Simple cut and dice two yellow onions, two sweet potatotes, 1 red pepper and a quarter of a cup of peanuts. Cook all this with a spoonfull of coconut oil, a bit of garlic, curry power, cayenne pepper, chilli powder, two cups of vegetable broth, 1/3 of a cup of peanut butter and a can of tomatoes.
Once cooked, add a can of chickpeas, 2 cups of chopped spinach, coriander (though I add some fresh on top at the last minute as well).
Then eat with rice or with bread to dip, or even couscous. It is deliscious and will help your immune system.
Butternut Squash soup
Butternut squash makes for the ultimate winter soup. It’s creamy and tasty and very filling.
Nigel Slater has one of the best and easiest recipes.
Obviously the simple solution is just to peel and chop the squash, heat oil in a pan and roast the squash, then blend with a bit of cream.
But if you want to try to use the skin as well, Nigel Slater has a solution I quite like. You keep the long strips of the skin and place them on a roasting tray with a bit of olice oil, rosemary and coo in the over for 20 minutes on low heat, then serve with the soup.
Nothing says comfort food more than a warm dessert on a cold winter afternoon.
And bakes apples are amazing for this. Lakeland even had a microwave apple cooker for a while and you may be able to find a version of it online. It makes it quick and easy to bake apples and you can experiment as much as you like!
Apples are a fruit, after all, so don’t be shy.
Core the apple, then try different trimmings: nuts, chocolate, jam, marzipan, all of the above.

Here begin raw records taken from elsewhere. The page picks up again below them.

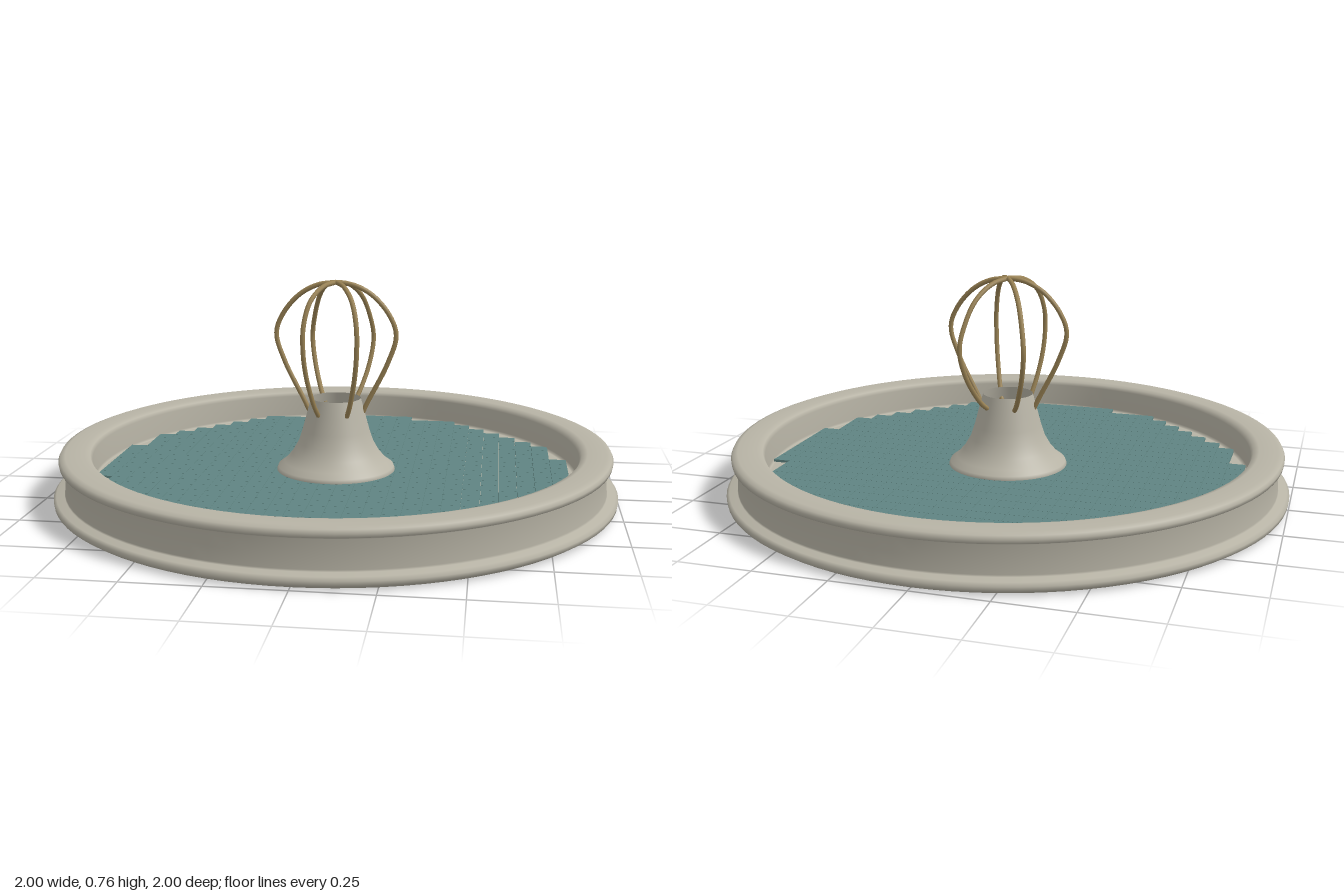
import * as THREE from 'three';
import { mergeGeometries } from 'three/addons/utils/BufferGeometryUtils.js';

const material = (name, color, side = THREE.FrontSide) => {
  const m = new THREE.MeshStandardMaterial({ color, side });
  m.name = name;
  return m;
};

const lathe = (name, profile, mat, segments = 96) => {
  const points = profile.map(([r, y]) => new THREE.Vector2(r, y));
  const mesh = new THREE.Mesh(new THREE.LatheGeometry(points, segments), mat);
  mesh.name = name;
  return mesh;
};

export function createModel() {
  const stone = material('stone', 0xb7b3a5, THREE.DoubleSide);
  const water = material('water', 0x5f8482);
  const brass = material('brass', 0x9a8355);
  const model = new THREE.Group();
  model.name = 'fountain';

  // Round basin: base lip, recessed band, rounded rim, inner wall and floor
  model.add(lathe('basin', [
    [0, 0], [0.965, 0], [0.98, 0.003], [0.998, 0.015], [1, 0.03], [0.99, 0.04],
    [0.962, 0.044], [0.96, 0.05], [0.958, 0.095], [0.96, 0.142], [0.962, 0.147],
    [0.976, 0.15], [0.978, 0.163], [0.972, 0.174], [0.955, 0.18],
    [0.89, 0.18], [0.87, 0.174], [0.862, 0.16], [0.862, 0.078],
    [0.858, 0.07], [0.85, 0.07], [0, 0.07],
  ], stone));

  // Water surface of square tiles that fill a circle
  const pitch = 0.0616, tiles = [];
  for (let i = -13; i <= 13; i++) {
    for (let j = -13; j <= 13; j++) {
      if (i * i + j * j > 180) continue;
      const tile = new THREE.BoxGeometry(pitch - 0.001, 0.009, pitch - 0.001);
      tiles.push(tile.translate(i * pitch, 0.0755, j * pitch));
    }
  }
  const surface = new THREE.Mesh(mergeGeometries(tiles), water);
  surface.name = 'waterTiles';
  model.add(surface);

  // Hollow flared pedestal, open at the top
  model.add(lathe('pedestal', [
    [0.208, 0.07], [0.213, 0.08], [0.208, 0.093], [0.185, 0.11], [0.158, 0.14],
    [0.135, 0.18], [0.12, 0.225], [0.104, 0.285], [0.089, 0.34],
  ], stone, 64));

  // Cage of six bent wires that meet at the top; [radius, height] along each
  const sideWire = [[0.097, 0.29], [0.113, 0.325], [0.185, 0.47], [0.214, 0.57],
    [0.19, 0.64], [0.13, 0.71], [0.065, 0.745], [0, 0.755]];
  const frontWire = [[0.1, 0.29], [0.125, 0.33], [0.168, 0.44], [0.185, 0.53],
    [0.182, 0.62], [0.145, 0.7], [0.075, 0.745], [0, 0.755]];
  const backWire = [[0.1, 0.3], [0.13, 0.325], [0.2, 0.43], [0.228, 0.53],
    [0.205, 0.61], [0.155, 0.69], [0.08, 0.74], [0, 0.755]];
  const cage = new THREE.Group();
  cage.name = 'wireCage';
  [sideWire, frontWire, frontWire, sideWire, backWire, backWire].forEach((wire, k) => {
    const a = k * Math.PI / 3;
    const curve = new THREE.CatmullRomCurve3(wire.map(([r, y]) =>
      new THREE.Vector3(r * Math.cos(a), y, r * Math.sin(a))));
    const mesh = new THREE.Mesh(new THREE.TubeGeometry(curve, 40, 0.0085, 8), brass);
    mesh.name = 'cageWire';
    cage.add(mesh);
  });
  model.add(cage);
  return model;
}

The be a little more adventurous: can you soak it in a bit of wine? Add spices such as cinnamon? Add a different fruit at the core – the options are endless!